Financial services are following Brazilian business overseas. In June, government-owned Banco do Brasil launched BB Securities New York, a brokerage aiming to service Brazilian companies on the New York and Chicago markets. The bank already had a brokerage offering similar services in London. Since the 1960s, it has built a network of 38 overseas units that hold a total $21 billion in overseas assets. Antônio Lima Neto, vice-president for international operations, says the network is designed “to follow the map of Brazil’s foreign trade.”

Opening BB Securities New York, Lima Neto says, is a logical consequence of the growing international ties of Brazilian companies. “If you are supporting a client’s international operations, as that client grows he will want to access overseas [financial] markets and it is important to be able to offer a Brazilian service.” Private-sector banks have followed similar strategies, although to a lesser extent.
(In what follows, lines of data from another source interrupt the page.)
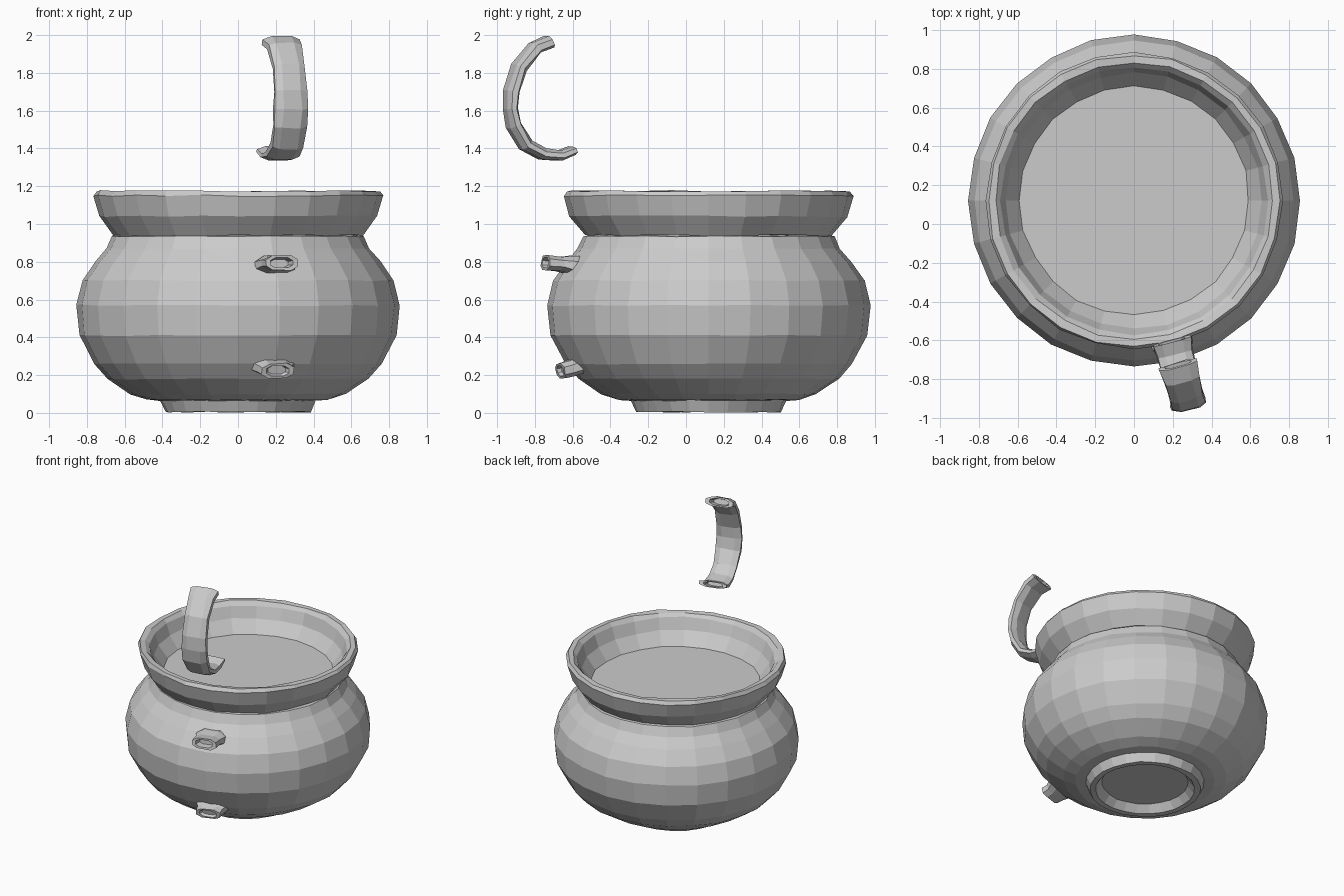
import bpy, bmesh, math, random
from mathutils import Vector

if "Cube" in bpy.data.objects:
    bpy.data.objects.remove(bpy.data.objects["Cube"])

random.seed(4)
CY = 0.12            # pot axis sits slightly behind the origin
SIDES = 24
ANG = math.radians(15)
OUT = Vector((math.sin(ANG), -math.cos(ANG), 0))   # handle plane, pointing outward
SIDE = Vector((math.cos(ANG), math.sin(ANG), 0))
UP = Vector((0, 0, 1))
AXIS = Vector((0, CY, 0))


def finish(name, bm):
    bmesh.ops.recalc_face_normals(bm, faces=bm.faces)
    me = bpy.data.meshes.new(name)
    bm.to_mesh(me)
    bm.free()
    ob = bpy.data.objects.new(name, me)
    bpy.context.collection.objects.link(ob)
    return ob


def bridge(bm, a, b):
    n = len(a)
    for i in range(n):
        bm.faces.new((a[i], a[(i + 1) % n], b[(i + 1) % n], b[i]))


def lathe(name, profile, jitter=0.0, cap_start=False, cap_end=False):
    """Revolve (radius, z) points about the pot axis; jitter gives a hand-hewn look."""
    bm = bmesh.new()
    rings = []
    for r, z in profile:
        ring = []
        for i in range(SIDES):
            a = 2 * math.pi * i / SIDES
            rr = r + random.uniform(-jitter, jitter)
            zz = max(0, z + random.uniform(-jitter, jitter))
            ring.append(bm.verts.new((rr * math.sin(a), CY + rr * math.cos(a), zz)))
        rings.append(ring)
    for a, b in zip(rings, rings[1:]):
        bridge(bm, a, b)
    if cap_start:
        bm.faces.new(rings[0])
    if cap_end:
        bm.faces.new(rings[-1])
    if not (cap_start or cap_end):
        bridge(bm, rings[-1], rings[0])
    return finish(name, bm)


def strap(name, path, jitter=0.004, hollow=0.05):
    """Sweep a flat octagon along (y, z, half_width, half_thickness) points."""
    pts = [AXIS + OUT * ((CY - y) / math.cos(ANG)) + UP * z for y, z, _, _ in path]
    shape = [(1, -.45), (1, .45), (.55, 1), (-.55, 1), (-1, .45), (-1, -.45), (-.55, -1), (.55, -1)]
    bm = bmesh.new()
    n = len(pts)

    def ring(k, scale=1.0, shift=Vector(), jit=0.0):
        t = (pts[min(k + 1, n - 1)] - pts[max(k - 1, 0)]).normalized()
        nor = SIDE.cross(t)
        w, h = path[k][2], path[k][3]
        return [bm.verts.new(pts[k] + shift + SIDE * (u * w * scale) + nor * (v * h * scale)
                             + Vector([random.uniform(-jit, jit) for _ in range(3)]))
                for u, v in shape]

    rings = [ring(k, jit=jitter) for k in range(n)]
    for a, b in zip(rings, rings[1:]):
        bridge(bm, a, b)
    # broken, hollowed ends
    for k, nb in ((0, 1), (n - 1, n - 2)):
        inward = (pts[nb] - pts[k]).normalized() * hollow
        lip = ring(k, 0.7)
        deep = ring(k, 0.55, inward)
        bridge(bm, rings[k], lip)
        bridge(bm, lip, deep)
        bm.faces.new(deep)
    return finish(name, bm)


# round belly, with the shallow recess under the foot
lathe("pot_body", [
    (0.30, 0.06), (0.345, 0.005), (0.385, 0.005), (0.41, 0.065), (0.485, 0.07),
    (0.57, 0.10), (0.69, 0.18), (0.76, 0.26), (0.84, 0.41), (0.855, 0.57),
    (0.825, 0.70), (0.755, 0.80), (0.695, 0.87), (0.665, 0.935), (0.60, 0.945)],
    jitter=0.003, cap_start=True, cap_end=True)

# flared collar with an irregular lip
lathe("pot_rim", [
    (0.655, 0.94), (0.735, 1.04), (0.765, 1.15), (0.752, 1.175), (0.715, 1.172),
    (0.69, 1.145), (0.66, 1.06), (0.59, 0.965), (0.58, 0.945)], jitter=0.005)

# flat contents filling the pot up to the neck
lathe("pot_contents", [(0.60, 0.946), (0.60, 0.968)], cap_start=True, cap_end=True)

# broken-off handle hovering above the pot
strap("broken_handle", [
    (-0.725, 1.965, .100, .034), (-0.80, 1.935, .090, .032), (-0.885, 1.83, .085, .032),
    (-0.925, 1.70, .088, .030), (-0.93, 1.61, .092, .030), (-0.912, 1.52, .090, .032),
    (-0.85, 1.42, .085, .034), (-0.76, 1.37, .088, .032), (-0.67, 1.362, .092, .026),
    (-0.605, 1.388, .100, .022)])

# stumps left on the belly
strap("upper_handle_stump", [
    (-0.745, 0.795, .088, .038), (-0.67, 0.79, .088, .038),
    (-0.61, 0.78, .105, .05), (-0.54, 0.775, .105, .05)])
strap("lower_handle_stump", [
    (-0.665, 0.222, .088, .040), (-0.62, 0.235, .092, .042), (-0.56, 0.255, .13, .045)], hollow=0.02)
The real’s strong revaluation over the past two and a half years has made it less expensive for Brazilian companies to invest overseas. Márcio Lutterbach, a partner at KPMG Corporate Finance in São Paulo, says Brazilian companies were involved in 22 acquisitions of foreign companies in 2004. “The process can only intensify during 2005,” he says.

The stand-out deal so far this year has been the purchase of Loma Negra, the Argentine cement maker, by Camargo Corrêa Cimentos for $1.03 billion including debt assumption. The acquisition will double Camargo Corrêa’s capacity to about 5.5 million tons a year. “Brazilian companies need to become global players,” says José Paschoal Rossetti, economist at business school Fundação Dom Cabral. “Because to become competitive in the current climate of increasingly open economies, they need to arrive at a scale that is often bigger than that needed for the Brazilian market.” LF